- Reform of the ORE to enable applicants to successfully pass it in a timely manner and bringing forward bilateral mutual recognition arrangements. This is vital to maintain overseas recruitment and avoid it being completely choked off at the end of 2022 when “holding arrangements” with EEA countries are due to expire.
- An overarching recruitment campaign, learning from the success of Project 1000 to bring in a combination of overseas and UK dentists back into the NHS should be launched including the above policy proposals for provision in particular high needs parts of England.
- Retention of the existing workforce will be intimately related to the prospects for reform of the current “UDA” dental contract. We welcomed the work of the Dental System Reform Advisory Group last summer. In order to cease the flow of dentists exiting NHS activity a roadmap has to be set out by Ministers and NHSE in 2022 including not only “quick wins” identified by the Group which can be achieved without legislative change but the ambition for a new contract model to ensure the sustainability of NHS dental services in the decade ahead.
 Registration statistical report 2020 (gdc-uk.org)
 Inequalities in oral health in England - GOV.UK (www.gov.uk)
 Dentistry in England - National Audit Office (NAO) Report
 Dentistry in England - National Audit Office (NAO) Report
 [ARCHIVED CONTENT] Reforms with bite - 1000 more dentists by October 2005 (nationalarchives.gov.uk)
 DH Title (publishing.service.gov.uk)
 Extra places on medical and dentistry courses for 2021 - GOV.UK (www.gov.uk)
 Medical and dental target intakes - Office for Students
 Advancing Dental Care Review: Final Report | Health Education England (hee.nhs.uk)
 Local MP calls for Lincolnshire dental school amid constituent complaints of poor access (thelincolnite.co.uk)
 Registration statistical report 2020 (gdc-uk.org)
 Brexit - information for dental professionals (gdc-uk.org)
 The EU dentists blocked from practising in UK – East Anglia Bylines
 The ORE: a flawed system made worse by the pandemic with further challenges ahead (gdc-uk.org)
 Regulating healthcare professionals, protecting the public (publishing.service.gov.uk)
 Written questions and answers - Written questions, answers and statements - UK Parliament

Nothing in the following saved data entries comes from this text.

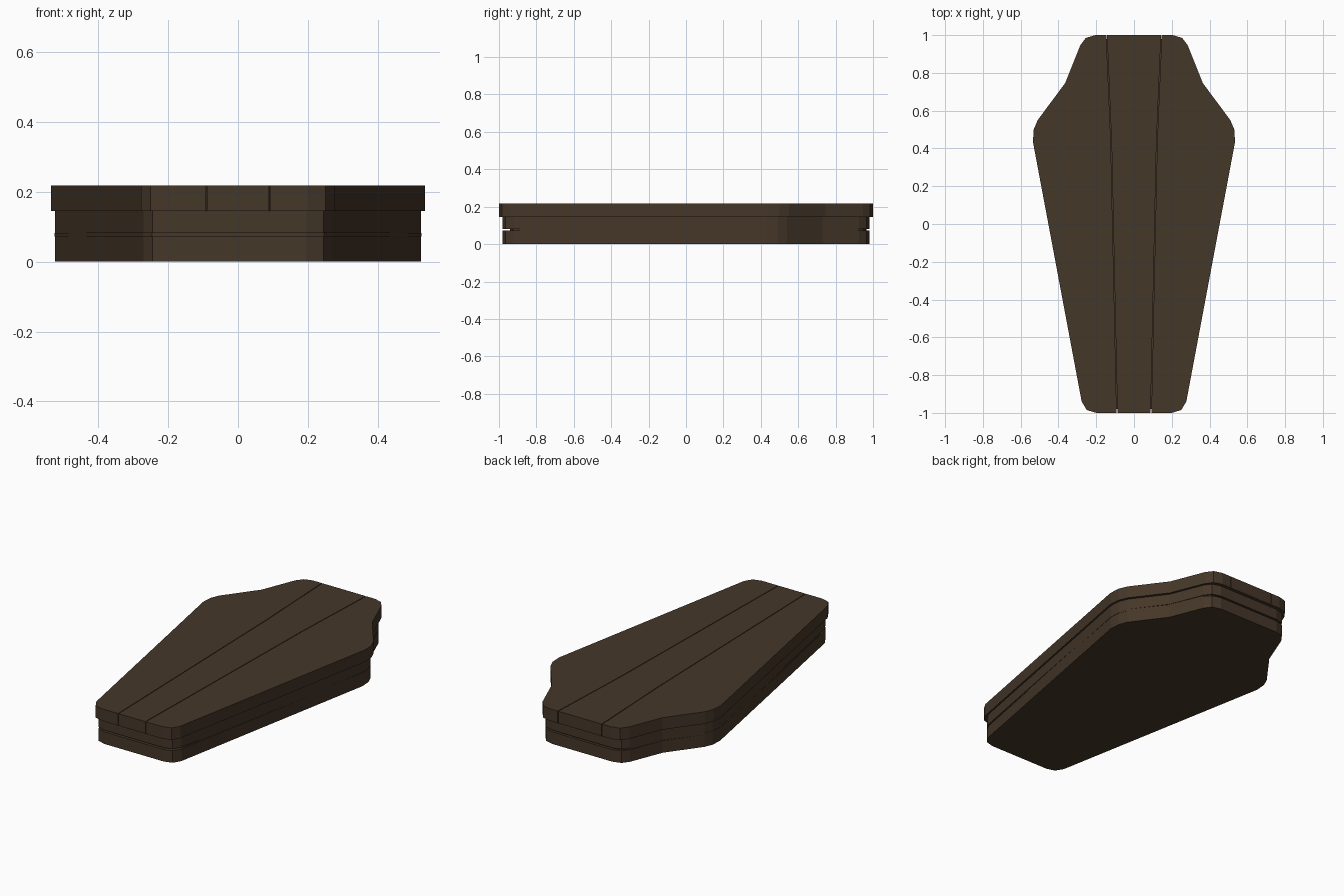
import bpy, bmesh

if "Cube" in bpy.data.objects:
    bpy.data.objects.remove(bpy.data.objects["Cube"])

wood = bpy.data.materials.new("dark_wood")
wood.diffuse_color = (0.06, 0.038, 0.022, 1)
wood.use_nodes = True
wood.node_tree.nodes["Principled BSDF"].inputs["Base Color"].default_value = wood.diffuse_color

# Right half of the coffin outline, foot to head
HALF = [(0.20, -1.0), (0.25, -0.985), (0.277, -0.94), (0.535, 0.435),
        (0.531, 0.50), (0.51, 0.55), (0.365, 0.745), (0.285, 0.945),
        (0.255, 0.985), (0.205, 1.0)]
# Seam between the lid planks, foot to head
SEAM = [(0.09, -1.0), (0.121, 0.44), (0.145, 1.0)]
GAP = 0.002


def mirrored(points):
    return [(-x, y) for x, y in reversed(points)]


def prism(name, points, z0, z1):
    bm = bmesh.new()
    face = bm.faces.new([bm.verts.new((x, y, z0)) for x, y in points])
    top = bmesh.ops.extrude_face_region(bm, geom=[face])["geom"]
    bmesh.ops.translate(bm, vec=(0, 0, z1 - z0),
                        verts=[v for v in top if isinstance(v, bmesh.types.BMVert)])
    bmesh.ops.recalc_face_normals(bm, faces=bm.faces)
    mesh = bpy.data.meshes.new(name)
    bm.to_mesh(mesh)
    bm.free()
    mesh.materials.append(wood)
    obj = bpy.data.objects.new(name, mesh)
    bpy.context.collection.objects.link(obj)
    return obj


def scaled(points, sx, sy, dy=0):
    return [(x * sx, y * sy + dy) for x, y in points]


outline = HALF + mirrored(HALF)
body = scaled(outline, 0.978, 0.98)

# Two stacked courses of the box, with a recessed strip between them
prism("lower_box", body, 0.0, 0.072)
prism("middle_strip", scaled(body, 1.004, 0.972, 0.012), 0.072, 0.082)
prism("upper_box", body, 0.082, 0.145)

# Lid made of three planks with narrow gaps
inner = [(x - GAP, y) for x, y in SEAM]
outer = [(x + GAP, y) for x, y in SEAM]
prism("lid_centre_plank", inner + mirrored(inner), 0.145, 0.217)
side = HALF + outer[::-1]
prism("lid_right_plank", side, 0.145, 0.217)
prism("lid_left_plank", mirrored(side), 0.145, 0.217)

 Review and mapping of basic dental training in EU Member States (gdc-uk.org)
 Letter template (england.nhs.uk)
 Registration statistical report 2020 (gdc-uk.org)
 NHS Dental Statistics for England - 2020-21 Annual Report - NHS Digital
 NHS Dental Statistics for England - 2019-20 Annual Report - NHS Digital
 Making vaccination a condition of deployment in the health and wider social care sector: impact assessment (publishing.service.gov.uk)
 Latest News Articles England: Mandatory vaccination plans may devastate dental services (bda.org)
 NHS England » Dental contract reform